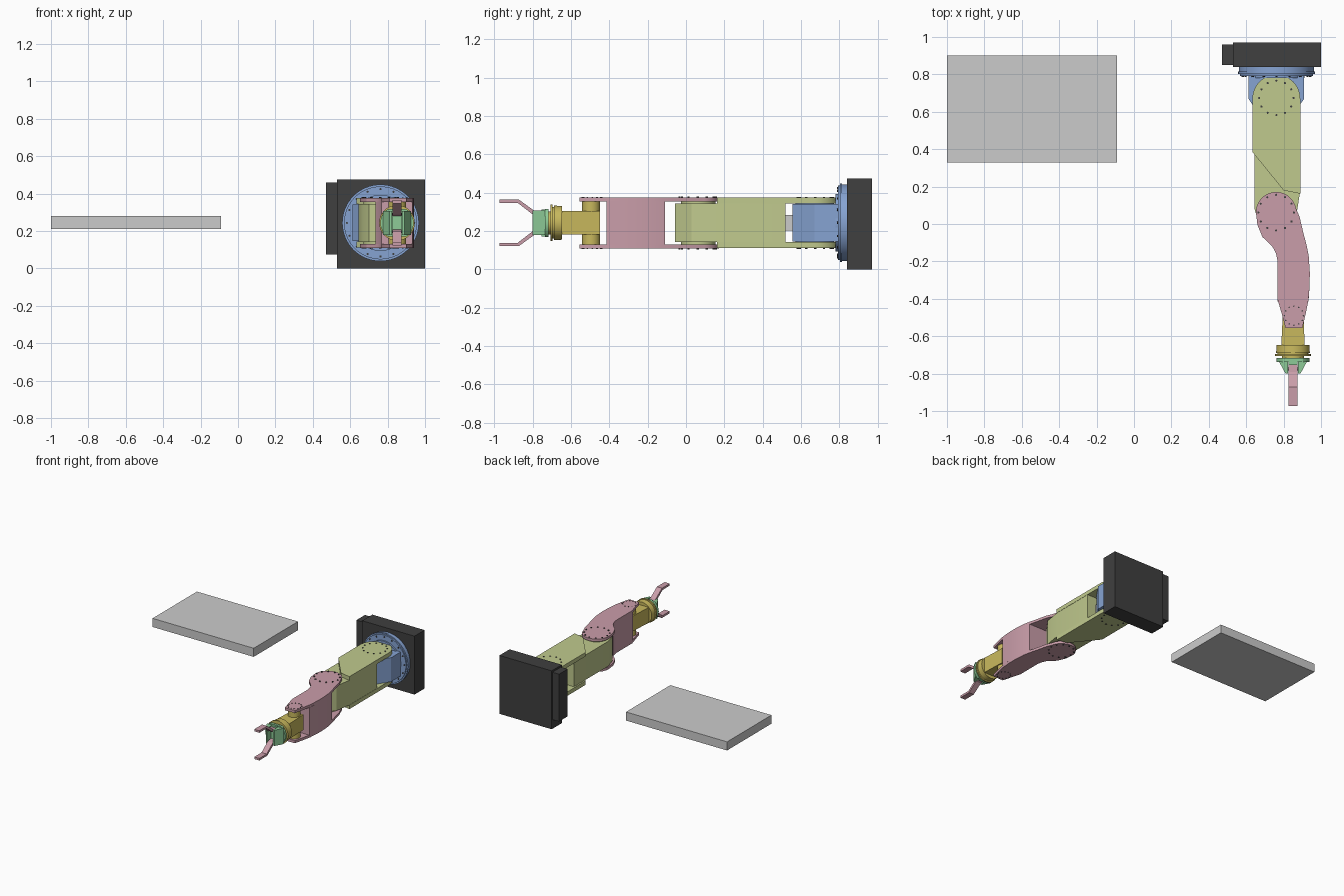
import bpy, bmesh
from math import sin, cos, pi, radians
from mathutils import Vector

if "Cube" in bpy.data.objects:
    bpy.data.objects.remove(bpy.data.objects["Cube"])

ZC = 0.243  # height of the arm's centre plane


def colour(name, r, g, b):
    m = bpy.data.materials.new(name)
    m.diffuse_color = (r, g, b, 1)
    m.use_nodes = True
    m.node_tree.nodes["Principled BSDF"].inputs["Base Color"].default_value = m.diffuse_color
    return m


DARK = colour("dark", 0.05, 0.05, 0.05)
BLUE = colour("blue", 0.24, 0.37, 0.65)
LIME = colour("lime", 0.53, 0.59, 0.27)
PINK = colour("pink", 0.59, 0.34, 0.40)
YELLOW = colour("yellow", 0.58, 0.48, 0.11)
GREEN = colour("green", 0.27, 0.60, 0.31)


def finish(name, bm, mat):
    bmesh.ops.recalc_face_normals(bm, faces=bm.faces)
    me = bpy.data.meshes.new(name)
    bm.to_mesh(me)
    bm.free()
    ob = bpy.data.objects.new(name, me)
    bpy.context.collection.objects.link(ob)
    if mat:
        me.materials.append(mat)
    bpy.ops.object.select_all(action='DESELECT')
    ob.select_set(True)
    bpy.context.view_layer.objects.active = ob
    bpy.ops.object.shade_smooth_by_angle(angle=radians(25))
    return ob


def extrude(name, pts, lo, hi, mat, axis='z'):
    """Extrude a 2D outline: z uses (x, y), x uses (y, z), y uses (x, z)."""
    place = {'z': lambda a, b, d: (a, b, d), 'x': lambda a, b, d: (d, a, b),
             'y': lambda a, b, d: (a, d, b)}[axis]
    bm = bmesh.new()
    face = bm.faces.new([bm.verts.new(place(a, b, lo)) for a, b in pts])
    geo = bmesh.ops.extrude_face_region(bm, geom=[face])['geom']
    bmesh.ops.translate(bm, vec=Vector(place(0, 0, hi - lo)),
                        verts=[v for v in geo if isinstance(v, bmesh.types.BMVert)])
    return finish(name, bm, mat)


def box(name, x0, x1, y0, y1, z0, z1, mat):
    return extrude(name, [(x0, y0), (x1, y0), (x1, y1), (x0, y1)], z0, z1, mat)


def arc(cx, cy, r, a0, a1, n):
    return [(cx + r * cos(radians(a0 + (a1 - a0) * i / n)),
             cy + r * sin(radians(a0 + (a1 - a0) * i / n))) for i in range(n + 1)]


def circle(cx, cy, r, n=48):
    return arc(cx, cy, r, 0, 360, n)[:-1]


def turned(name, cx, profile, mat, n=48):
    """Revolve (y, radius) points about the line x = cx, z = ZC."""
    bm = bmesh.new()
    rings = [[bm.verts.new((cx + r * cos(2 * pi * i / n), y, ZC + r * sin(2 * pi * i / n)))
              for i in range(n)] for y, r in profile]
    for a, b in zip(rings, rings[1:]):
        for i in range(n):
            j = (i + 1) % n
            bm.faces.new((a[i], a[j], b[j], b[i]))
    bm.faces.new(rings[0])
    bm.faces.new(rings[-1])
    return finish(name, bm, mat)


def both_sides(name, pts, inner, outer, mat):
    for s, tag in ((1, "upper"), (-1, "lower")):
        extrude(f"{name}_{tag}", pts, *sorted((ZC + s * inner, ZC + s * outer)), mat)


def joint_bolts(name, cx, cy, r, count, size, outer):
    for i, (x, y) in enumerate(circle(cx, cy, r, count)):
        both_sides(f"{name}_{i}", circle(x, y, size, 8), 0.12, outer, DARK)


# Separate slab
box("slab", -1, -0.09, 0.33, 0.90, 0.21, 0.28, None)

# Upright mounting base with side box
box("base", 0.53, 1.0, 0.84, 0.97, 0, 0.475, DARK)
box("base_side_box", 0.47, 0.53, 0.85, 0.96, 0.075, 0.46, DARK)

# Turntable and shoulder block
turned("turntable", 0.762, [(0.84, 0.20), (0.815, 0.20), (0.815, 0.205), (0.803, 0.205),
                            (0.803, 0.195), (0.792, 0.195), (0.792, 0.15), (0.78, 0.15)], BLUE, 64)
for i, (x, z) in enumerate(circle(0.762, ZC, 0.18, 16)):
    extrude(f"turntable_bolt_{i}", circle(x, z, 0.006, 8), 0.787, 0.80, DARK, 'y')
extrude("shoulder_block", [(0.612, 0.795), (0.612, 0.67), (0.69, 0.555), (0.83, 0.555),
                           (0.91, 0.67), (0.91, 0.795)], ZC - 0.098, ZC + 0.098, BLUE)
both_sides("shoulder_hub", circle(0.761, 0.672, 0.10), 0.09, 0.11, BLUE)
box("shoulder_link", 0.71, 0.81, 0.50, 0.57, ZC - 0.04, ZC + 0.04, None)

# Upper arm: two cheek plates around a box
both_sides("upper_arm_plate", arc(0.761, 0.67, 0.128, 0, 180, 24)
           + [(0.633, 0.385), (0.80, 0.18), (0.889, 0.162)], 0.10, 0.132, LIME)
extrude("upper_arm_box", [(0.645, 0.52), (0.645, 0.08), (0.668, -0.005), (0.70, -0.058),
                          (0.80, -0.058), (0.865, 0.03), (0.887, 0.165), (0.887, 0.52)],
        ZC - 0.101, ZC + 0.101, LIME)
joint_bolts("shoulder_bolt", 0.761, 0.674, 0.092, 12, 0.006, 0.136)

# Elbow hub
both_sides("elbow_hub", circle(0.76, 0.063, 0.09), 0.09, 0.115, LIME)

# Forearm: two curved plates around a block
right = [(0.90, -0.555), (0.918, -0.48), (0.933, -0.405), (0.939, -0.33), (0.940, -0.26),
         (0.934, -0.17), (0.922, -0.11), (0.906, -0.05), (0.885, 0.04)]
left = [(0.66, -0.005), (0.687, -0.07), (0.72, -0.10), (0.745, -0.128), (0.76, -0.16),
        (0.768, -0.20), (0.768, -0.405), (0.79, -0.48), (0.81, -0.555)]
both_sides("forearm_plate", right + arc(0.76, 0.063, 0.108, 10, 180, 24) + left,
           0.112, 0.133, PINK)
extrude("forearm_block", [(0.933, -0.415), (0.939, -0.33), (0.940, -0.26), (0.934, -0.17),
                          (0.922, -0.11), (0.735, -0.11), (0.76, -0.16), (0.768, -0.20),
                          (0.768, -0.415)], ZC - 0.113, ZC + 0.113, PINK)
joint_bolts("elbow_bolt", 0.76, 0.061, 0.095, 12, 0.006, 0.138)
joint_bolts("wrist_bolt", 0.855, -0.49, 0.051, 12, 0.004, 0.136)

# Wrist: cross pin, body and turned flange
extrude("wrist_pin", circle(0.852, -0.495, 0.047, 32), ZC - 0.113, ZC + 0.113, YELLOW)
extrude("wrist_body", [(0.787, -0.66), (0.913, -0.66), (0.905, -0.45), (0.797, -0.45)],
        ZC - 0.062, ZC + 0.062, YELLOW)
turned("wrist_flange", 0.85, [(-0.647, 0.088), (-0.69, 0.09), (-0.69, 0.082), (-0.696, 0.082),
                              (-0.696, 0.095), (-0.707, 0.095), (-0.707, 0.06), (-0.72, 0.06)], YELLOW)

# Gripper: trimmed disc with two tapered cheeks and a cross bar
disc = [(x, min(max(z, ZC - 0.073), ZC + 0.073)) for x, z in circle(0.85, ZC, 0.089)]
extrude("gripper_disc", disc, -0.737, -0.717, GREEN, 'y')
for s, tag in ((-1, "left"), (1, "right")):
    extrude(f"gripper_cheek_{tag}",
            [(0.85 + s * a, b) for a, b in ((0.075, -0.735), (0.027, -0.735), (0.027, -0.80),
                                            (0.04, -0.80))], ZC - 0.064, ZC + 0.064, GREEN)
box("gripper_core", 0.825, 0.875, -0.755, -0.735, ZC - 0.07, ZC + 0.07, GREEN)

# Two cranked fingers
finger = [(-0.75, 0.035), (-0.80, 0.044), (-0.878, 0.104), (-0.972, 0.104),
          (-0.972, 0.121), (-0.872, 0.121), (-0.79, 0.062), (-0.75, 0.058)]
for s, tag in ((1, "upper"), (-1, "lower")):
    extrude(f"finger_{tag}", [(y, ZC + s * z) for y, z in finger], 0.827, 0.873, PINK, 'x')
    extrude(f"finger_pin_{tag}", circle(-0.775, ZC + s * 0.047, 0.007, 12),
            0.81, 0.89, DARK, 'x')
********************
* ACTIVITY
Your answer must be the lines above from the one containing "-0.717, GREEN, 'y')" to the one containing "(0.04, -0.80))], ZC", both included, restated word for word.

* COMPLETED EXERCISE
extrude("gripper_disc", disc, -0.737, -0.717, GREEN, 'y')
for s, tag in ((-1, "left"), (1, "right")):
    extrude(f"gripper_cheek_{tag}",
            [(0.85 + s * a, b) for a, b in ((0.075, -0.735), (0.027, -0.735), (0.027, -0.80),
                                            (0.04, -0.80))], ZC - 0.064, ZC + 0.064, GREEN)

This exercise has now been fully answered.